It's not like it's all one sided or anything.
The counter example is like it is in some places in the EU. The worker finds a better job but has to give 3 months notice, or something stupid, and by the time he can leave, the other job is gone to someone else. Also, the company can't fire the deadwood in any reasonable time, nor make needed adjustments in staffing in response to business condition changes, so they don't hire in the first place.
All in all, I think that the 'at will' situation is better for both parties. So, no, it's not like you are making it out to be.
In the end, more than anything else, Brandon Eich was a victim of market forces. Mozilla, more than most companies since it's a nonprofit that relies largely on public contributions and its collaboration with Google for revenue, is in a unique position where the views of its executives could potentially be more impactful to the bottom line than most other entities.

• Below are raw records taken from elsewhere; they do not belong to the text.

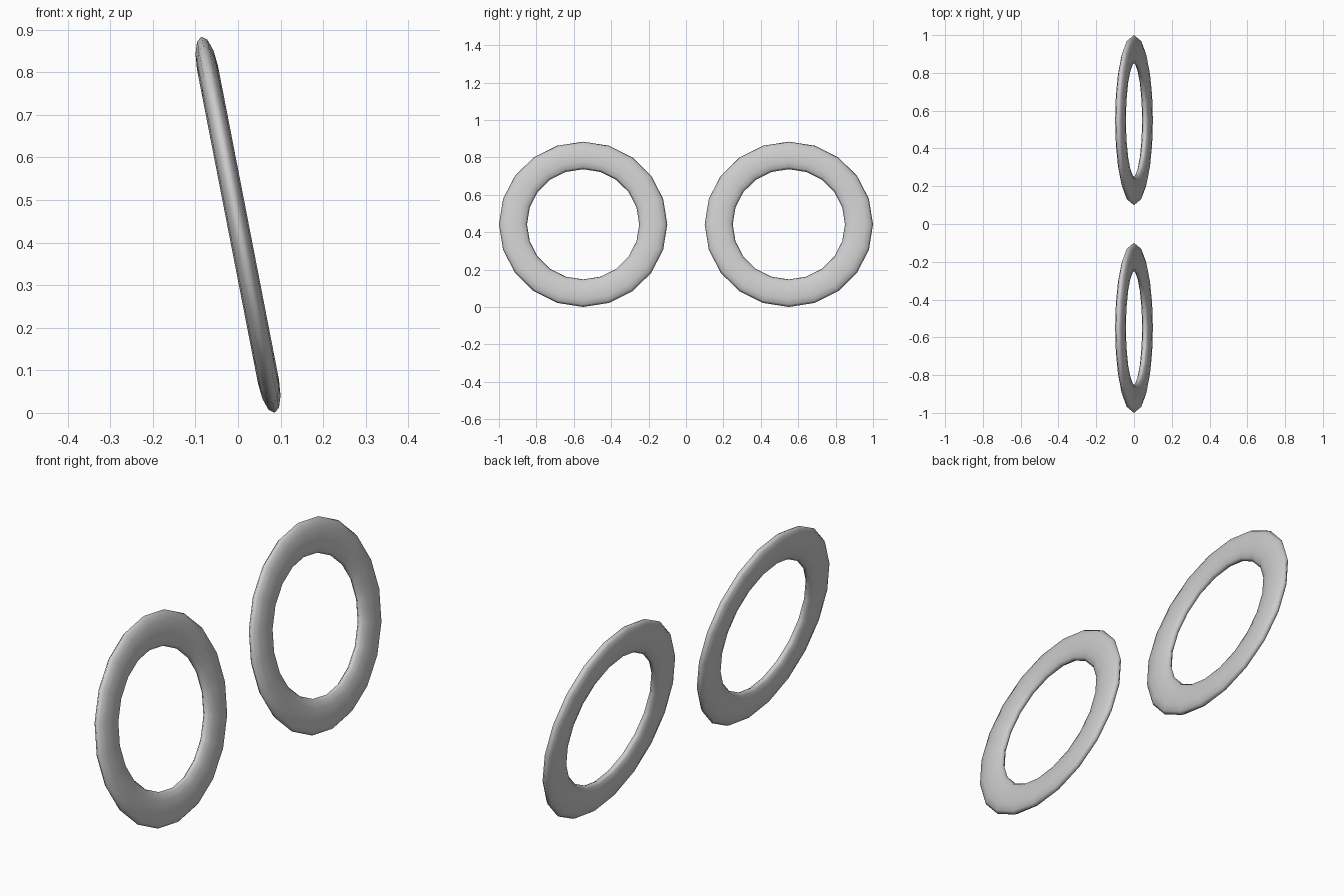
import bpy
import math

if "Cube" in bpy.data.objects:
    bpy.data.objects.remove(bpy.data.objects["Cube"])

TILT = math.radians(11)


def ring(name, y):
    # flattened 20-sided hoop standing upright, leaning towards -x
    bpy.ops.mesh.primitive_torus_add(
        major_segments=20, minor_segments=12,
        major_radius=0.375, minor_radius=0.075)
    ob = bpy.context.object
    ob.name = name
    ob.scale.z = 1 / 3
    ob.rotation_euler.y = math.pi / 2 - TILT
    ob.location = (0, y, 0.443)
    bpy.ops.object.transform_apply(location=False, rotation=True, scale=True)
    bpy.ops.object.shade_smooth()
    # rest the lowest point on the ground
    ob.location.z = -min(v.co.z for v in ob.data.vertices)


# pair of matching rings either side of the centre
for name, side in (("front_ring", -1), ("back_ring", 1)):
    ring(name, side * 0.55)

Oh, and as far as how this became public, Eich's $1,000 donation met the threshhold for public disclosure in California. The IRS didn't have anything to do with it.
Freedom of speech is not freedom from criticism.